imagesI can’t write this review without disclosing that After Visiting Friends is my story. Or so it felt, as I read. Like Hainey, I am a member of what he calls the DFC, the Dead Father’s Club. Hainey was six when his father died at age 36 in Chicago. I was seven when my father died at 32 in Detroit. A veil of silence hung over the details throughout Hainey’s childhood. And mine.

This is the second installation in a series of “reverse interviews,” wherein the author asks the questions about his own book, and one reader answers.

JENSEN BEACH: The other night my wife and I were reading before bed and she turned to me before she shut out her light and said it had been weird to read my book because she’d lived with the stories in it for so long and it felt strange to see them all mixed up like they were. At first I didn’t really understand what she meant. She told me there little bits in many of the stories that she recognized—things we’d experienced together, stories we’d been told by other people, things I’d said to our kids or to her—and that it had been interesting to see the ways I’d gone about taking that all apart and putting it back together again to fit the fictions in the book.

donnybrook

If your best chance of securing a future is to fight in a “Donnybrook,” a three day fighting match where ponying up $1,000 gets you in, and your chances of getting out in one piece are slim, then maybe you need to reconsider the path you have chosen. Frank Bill’s gritty, violent, and grim debut novel, Donnybrook (FSG Originals) is not for the faint of heart, as the body count is high, and the actions desperate and brutal. But buried in the bruised flesh are the stories of Jarhead, a desperate fighter, Angus, a drug dealer, and Fu, a martial arts enforcer—men with a strange sense of honor that lurks beneath their questionable actions, doing what they have to do in order to survive, to protect their own, and to please their employers. Meth cookers and dealers, drunks and addicts, whores and hustlers, they all scrounge for a meager existence, one that inevitably leads them to the Donnybrook.

portugueseThe first release from the exciting new collaborative-poetry series of Tin House and Octopus books, Brandon Shimoda’s Portuguese has its origins in a racial slur. As Shimoda explains in the epilogue: “The bus is driving itself. Floating. Out the windows the trees are thick green, with passing revelations of yellow and brown. The fourth grader makes one final attempt, though his enthusiasm, at this point, feels forced: Portugueeese. He brings his pointer fingers to the sides of his eyes, pulls the skin to make his eyes disappear, and says it once more.”

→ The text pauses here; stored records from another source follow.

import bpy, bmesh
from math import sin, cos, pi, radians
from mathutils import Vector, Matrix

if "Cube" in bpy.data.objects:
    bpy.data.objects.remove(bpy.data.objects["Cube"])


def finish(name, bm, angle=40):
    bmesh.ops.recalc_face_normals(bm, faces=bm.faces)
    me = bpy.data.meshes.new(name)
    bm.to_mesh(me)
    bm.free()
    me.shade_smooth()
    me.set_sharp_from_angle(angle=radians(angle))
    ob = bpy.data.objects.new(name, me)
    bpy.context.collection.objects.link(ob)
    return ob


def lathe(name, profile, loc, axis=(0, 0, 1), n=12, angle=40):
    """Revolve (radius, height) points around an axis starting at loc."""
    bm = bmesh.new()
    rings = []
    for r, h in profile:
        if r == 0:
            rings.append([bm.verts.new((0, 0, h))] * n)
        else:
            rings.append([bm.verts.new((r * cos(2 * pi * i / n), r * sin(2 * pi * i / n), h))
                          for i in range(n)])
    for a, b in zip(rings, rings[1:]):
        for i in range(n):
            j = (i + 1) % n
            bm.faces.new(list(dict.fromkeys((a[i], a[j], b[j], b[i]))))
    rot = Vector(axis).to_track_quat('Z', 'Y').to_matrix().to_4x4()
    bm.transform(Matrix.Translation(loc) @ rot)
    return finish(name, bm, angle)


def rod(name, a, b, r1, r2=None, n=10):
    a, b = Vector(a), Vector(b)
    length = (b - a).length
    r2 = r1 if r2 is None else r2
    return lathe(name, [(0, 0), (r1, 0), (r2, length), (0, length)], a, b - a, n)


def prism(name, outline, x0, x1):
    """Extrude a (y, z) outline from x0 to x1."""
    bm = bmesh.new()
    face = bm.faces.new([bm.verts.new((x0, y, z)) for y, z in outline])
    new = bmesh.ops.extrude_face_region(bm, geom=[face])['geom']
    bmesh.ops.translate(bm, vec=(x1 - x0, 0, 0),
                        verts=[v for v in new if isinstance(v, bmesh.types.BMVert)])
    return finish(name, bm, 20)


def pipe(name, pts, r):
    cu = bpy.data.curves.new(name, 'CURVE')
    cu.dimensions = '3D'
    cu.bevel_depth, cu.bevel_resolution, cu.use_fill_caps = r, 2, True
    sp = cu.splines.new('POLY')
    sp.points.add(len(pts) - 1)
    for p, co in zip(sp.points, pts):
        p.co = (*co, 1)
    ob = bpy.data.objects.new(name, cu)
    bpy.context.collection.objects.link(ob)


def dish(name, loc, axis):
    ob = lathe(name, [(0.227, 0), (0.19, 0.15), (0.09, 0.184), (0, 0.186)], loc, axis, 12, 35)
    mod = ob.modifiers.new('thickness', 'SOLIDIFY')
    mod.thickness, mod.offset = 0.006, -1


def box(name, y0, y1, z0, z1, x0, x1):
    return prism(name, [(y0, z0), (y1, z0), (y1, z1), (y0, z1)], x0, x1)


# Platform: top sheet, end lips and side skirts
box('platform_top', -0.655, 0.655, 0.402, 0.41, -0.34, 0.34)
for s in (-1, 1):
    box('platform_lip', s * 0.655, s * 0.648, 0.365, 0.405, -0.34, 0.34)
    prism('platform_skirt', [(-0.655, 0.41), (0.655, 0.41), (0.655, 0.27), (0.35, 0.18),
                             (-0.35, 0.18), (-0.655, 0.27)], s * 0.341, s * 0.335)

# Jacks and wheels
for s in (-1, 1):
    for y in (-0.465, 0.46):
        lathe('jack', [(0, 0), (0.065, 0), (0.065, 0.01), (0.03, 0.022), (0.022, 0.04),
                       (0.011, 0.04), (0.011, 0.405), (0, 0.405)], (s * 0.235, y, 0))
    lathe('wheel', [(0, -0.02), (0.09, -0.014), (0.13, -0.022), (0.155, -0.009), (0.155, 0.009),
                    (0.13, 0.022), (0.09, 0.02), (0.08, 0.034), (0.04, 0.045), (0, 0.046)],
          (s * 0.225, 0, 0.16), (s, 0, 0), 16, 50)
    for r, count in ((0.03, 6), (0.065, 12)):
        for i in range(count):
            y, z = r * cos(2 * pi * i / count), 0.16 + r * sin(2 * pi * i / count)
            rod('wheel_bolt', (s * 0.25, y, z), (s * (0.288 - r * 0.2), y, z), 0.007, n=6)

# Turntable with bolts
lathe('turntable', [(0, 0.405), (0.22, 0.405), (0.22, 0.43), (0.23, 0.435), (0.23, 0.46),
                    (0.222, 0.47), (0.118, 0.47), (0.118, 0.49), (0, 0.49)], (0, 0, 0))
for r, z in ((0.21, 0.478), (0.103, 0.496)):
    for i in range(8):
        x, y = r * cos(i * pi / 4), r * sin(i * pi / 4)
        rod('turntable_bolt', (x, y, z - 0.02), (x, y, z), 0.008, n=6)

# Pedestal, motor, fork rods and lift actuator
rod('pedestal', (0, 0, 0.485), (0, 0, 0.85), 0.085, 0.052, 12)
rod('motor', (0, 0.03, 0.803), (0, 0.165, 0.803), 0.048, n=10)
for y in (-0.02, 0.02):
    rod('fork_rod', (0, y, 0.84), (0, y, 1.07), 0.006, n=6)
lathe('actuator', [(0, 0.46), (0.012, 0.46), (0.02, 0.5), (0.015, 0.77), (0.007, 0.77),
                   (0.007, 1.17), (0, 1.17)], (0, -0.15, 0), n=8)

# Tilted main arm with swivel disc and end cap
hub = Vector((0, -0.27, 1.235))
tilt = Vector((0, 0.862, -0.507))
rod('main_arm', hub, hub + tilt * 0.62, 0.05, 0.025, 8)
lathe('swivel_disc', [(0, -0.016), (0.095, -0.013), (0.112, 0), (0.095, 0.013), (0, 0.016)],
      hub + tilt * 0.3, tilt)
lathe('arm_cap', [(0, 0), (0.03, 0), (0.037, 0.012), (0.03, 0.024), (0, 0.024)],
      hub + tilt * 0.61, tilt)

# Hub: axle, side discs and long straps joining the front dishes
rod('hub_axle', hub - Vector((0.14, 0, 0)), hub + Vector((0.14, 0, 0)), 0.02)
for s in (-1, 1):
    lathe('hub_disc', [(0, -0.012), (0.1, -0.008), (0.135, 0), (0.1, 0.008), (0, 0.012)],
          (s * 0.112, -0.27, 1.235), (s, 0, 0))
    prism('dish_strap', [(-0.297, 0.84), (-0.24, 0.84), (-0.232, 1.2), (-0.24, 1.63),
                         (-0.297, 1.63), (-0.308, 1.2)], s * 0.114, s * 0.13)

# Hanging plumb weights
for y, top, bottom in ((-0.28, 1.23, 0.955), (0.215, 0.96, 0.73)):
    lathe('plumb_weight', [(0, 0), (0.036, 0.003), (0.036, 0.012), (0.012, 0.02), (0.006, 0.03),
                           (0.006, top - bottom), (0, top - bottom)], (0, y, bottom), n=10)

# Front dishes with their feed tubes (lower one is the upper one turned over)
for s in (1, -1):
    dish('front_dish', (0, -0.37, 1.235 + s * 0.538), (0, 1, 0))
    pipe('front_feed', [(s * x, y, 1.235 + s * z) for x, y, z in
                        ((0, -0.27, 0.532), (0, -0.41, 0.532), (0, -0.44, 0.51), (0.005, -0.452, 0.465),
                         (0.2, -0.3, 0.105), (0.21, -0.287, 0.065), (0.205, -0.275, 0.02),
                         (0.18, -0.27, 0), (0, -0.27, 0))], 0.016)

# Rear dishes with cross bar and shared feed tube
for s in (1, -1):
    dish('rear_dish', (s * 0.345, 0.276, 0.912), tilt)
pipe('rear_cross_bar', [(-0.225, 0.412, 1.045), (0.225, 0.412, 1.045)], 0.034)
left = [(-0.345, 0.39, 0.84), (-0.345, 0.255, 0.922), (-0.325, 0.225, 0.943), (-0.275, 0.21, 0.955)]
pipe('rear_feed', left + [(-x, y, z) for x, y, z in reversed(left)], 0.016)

Crapalachia by Scott McClanahanScott McClanahan’s Crapalachia (Two Dollar Radio, March 2013), a memoir of growing up in West Virginia, is a brilliant, unnerving, beautiful curse of a book that will both haunt and charmingly engage readers for years and years and years. A compelling, compressed personal history that weaves together threads of heart-breaking and brutal truths with characters evolved into hyperboles of themselves, Crapalachia taunts the line between memoir and fiction, teasing us with the inability to know which is which. Too, like McClanahan’s earlier story collections, the anecdotes and tales that wend upward to form Crapalachia are full of gravel and grit and wit and wonder, stories as rugged and rusty as McClanahan’s upbringing.

Dear B.C.,

The Aversive Clause is out from Black Lawrence Press. Terrific. You think you can just waltz on up, dump seventeen weird-ass stories on us in 175 pages, get our hackles up and our issues raised, then depart on a note like “Evitative”? Well, fine. You’ve done it. And it is fucking great.

9781555976361_p0_v1_s260x420Short story collections are often titled after one of the collected stories.  Jessica Francis Kane’s new collection “THIS CLOSE,” following her 2010 novel, The Reportdoesn’t share a title with any of the stories within, but it nicely delineates the theme the stories are organized around: relationships with unclear boundaries.  The characters in these stories struggle to determine the right amount of closeness, asking: Is this too close or not close enough?